* [Task to carry out]: With the line containing "mod.object = cutter" as the first and the final line of the entries as the last, repeat exactly the lines in that span, including both.

Top of The input

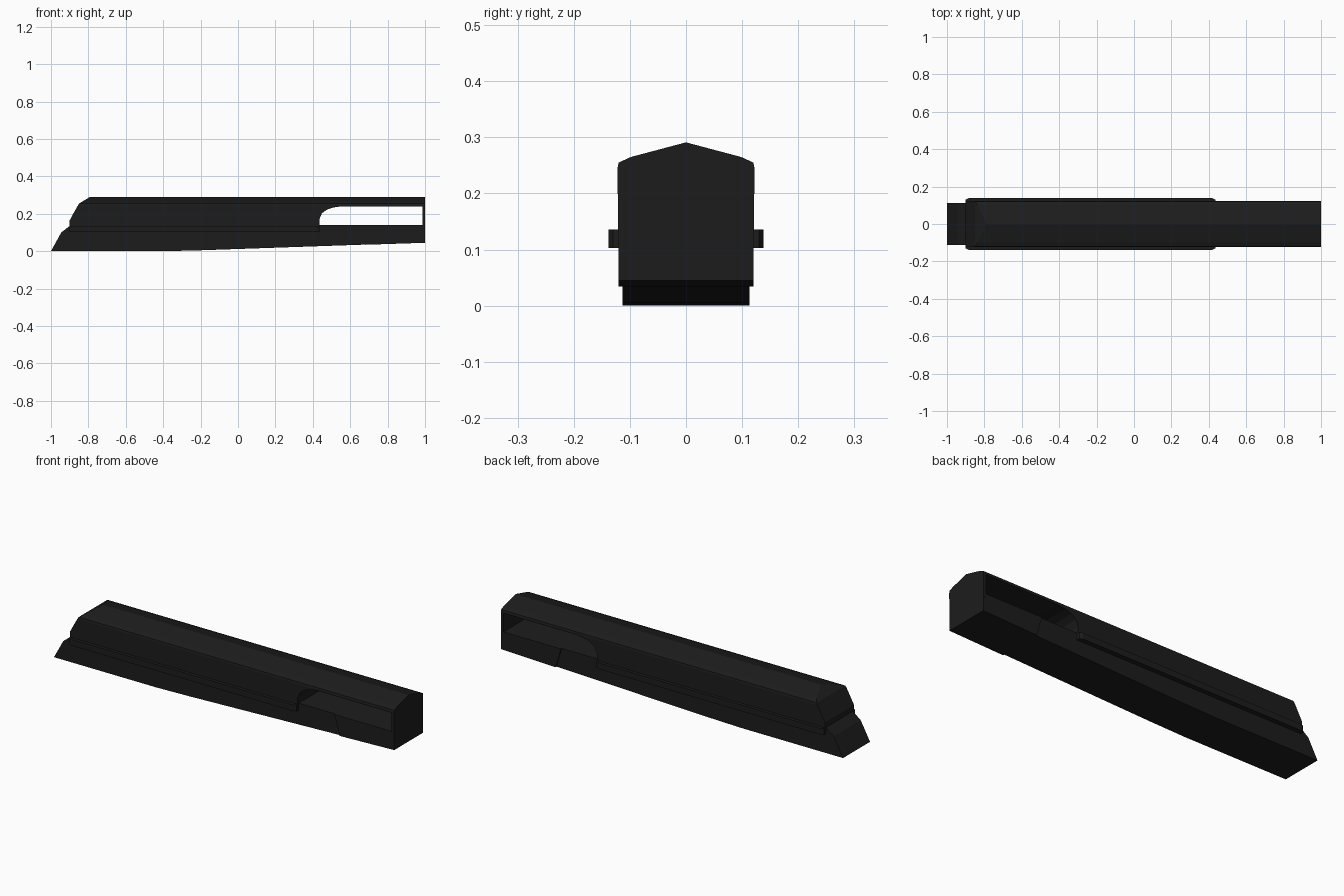
import bpy, bmesh
from mathutils import Vector

if "Cube" in bpy.data.objects:
    bpy.data.objects.remove(bpy.data.objects["Cube"])

mat = bpy.data.materials.new("black_polymer")
mat.diffuse_color = (0.012, 0.012, 0.012, 1)
mat.use_nodes = True
mat.node_tree.nodes["Principled BSDF"].inputs["Base Color"].default_value = mat.diffuse_color


def prism(name, pts, place, a, b):
    """Extrude a 2D profile from a to b; place maps (u, v, depth) to xyz."""
    bm = bmesh.new()
    lo = [bm.verts.new(place(u, v, a)) for u, v in pts]
    hi = [bm.verts.new(place(u, v, b)) for u, v in pts]
    bm.faces.new(lo)
    bm.faces.new(hi)
    for i in range(len(pts)):
        j = (i + 1) % len(pts)
        bm.faces.new((lo[i], lo[j], hi[j], hi[i]))
    bmesh.ops.recalc_face_normals(bm, faces=bm.faces[:])
    me = bpy.data.meshes.new(name)
    bm.to_mesh(me)
    bm.free()
    me.materials.append(mat)
    ob = bpy.data.objects.new(name, me)
    bpy.context.collection.objects.link(ob)
    return ob


side = lambda x, z, y: (x, y, z)     # profile seen from the front
section = lambda y, z, x: (x, y, z)  # profile seen from the end
plan = lambda x, y, z: (x, y, z)     # profile seen from the top

# Lower body with slanted nose and gently rising underside
prism("lower_body", [(-1, 0), (-0.945, 0.10), (-0.9, 0.135), (-0.89, 0.14), (0.70, 0.14),
                     (0.70, 0.036), (-0.2, 0.005), (-0.4, 0)], side, -0.113, 0.113)

# Slightly wider rear block
prism("rear_block", [(0.65, 0.14), (1, 0.14), (1, 0.045), (0.68, 0.0345)],
      side, -0.12, 0.12)

# Upper cover: ridged cross-section, nose trimmed by planes
half = [(0.121, 0.12), (0.122, 0.245), (0.12, 0.255), (0.098, 0.265)]
cover = prism("upper_cover", half + [(0, 0.291)] + [(-y, z) for y, z in reversed(half)],
              section, -0.9, 1)
nose = [(-0.9, 0.165), (-0.88, 0.202), (-0.85, 0.255), (-0.79, 0.291)]
bm = bmesh.new()
bm.from_mesh(cover.data)
for (x0, z0), (x1, z1) in zip(nose, nose[1:]):
    cut = bmesh.ops.bisect_plane(bm, geom=bm.verts[:] + bm.edges[:] + bm.faces[:],
                                 plane_co=(x0, 0, z0),
                                 plane_no=Vector((-(z1 - z0), 0, x1 - x0)), clear_outer=True)
    bmesh.ops.holes_fill(bm, edges=[e for e in bm.edges if e.is_boundary])
bmesh.ops.recalc_face_normals(bm, faces=bm.faces[:])
bm.to_mesh(cover.data)
bm.free()

# Side window cut right through the cover
cutter = prism("window_cutter", [(0.435, 0.1), (0.435, 0.17), (0.448, 0.202), (0.475, 0.222),
                                 (0.51, 0.234), (0.555, 0.24), (0.986, 0.24), (0.986, 0.1)],
               side, -0.3, 0.3)
cutter.hide_render = True
mod = cover.modifiers.new("window", "BOOLEAN")
mod.operation = "DIFFERENCE"
mod.solver = "EXACT"
mod.object = cutter
bpy.context.view_layer.update()
dg = bpy.context.evaluated_depsgraph_get()
result = bpy.data.meshes.new_from_object(cover.evaluated_get(dg))
cover.modifiers.clear()
cover.data = result
bpy.data.objects.remove(cutter)

# Side rails with chamfered ends
for s, label in ((-1, "front"), (1, "back")):
    prism(f"{label}_side_rail", [(-0.9, s * 0.11), (-0.9, s * 0.13), (-0.885, s * 0.138),
                                 (0.42, s * 0.138), (0.435, s * 0.13), (0.435, s * 0.11)],
          plan, 0.103, 0.136)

Bottom of The input

* [Answer]:
mod.object = cutter
bpy.context.view_layer.update()
dg = bpy.context.evaluated_depsgraph_get()
result = bpy.data.meshes.new_from_object(cover.evaluated_get(dg))
cover.modifiers.clear()
cover.data = result
bpy.data.objects.remove(cutter)

# Side rails with chamfered ends
for s, label in ((-1, "front"), (1, "back")):
    prism(f"{label}_side_rail", [(-0.9, s * 0.11), (-0.9, s * 0.13), (-0.885, s * 0.138),
                                 (0.42, s * 0.138), (0.435, s * 0.13), (0.435, s * 0.11)],
          plan, 0.103, 0.136)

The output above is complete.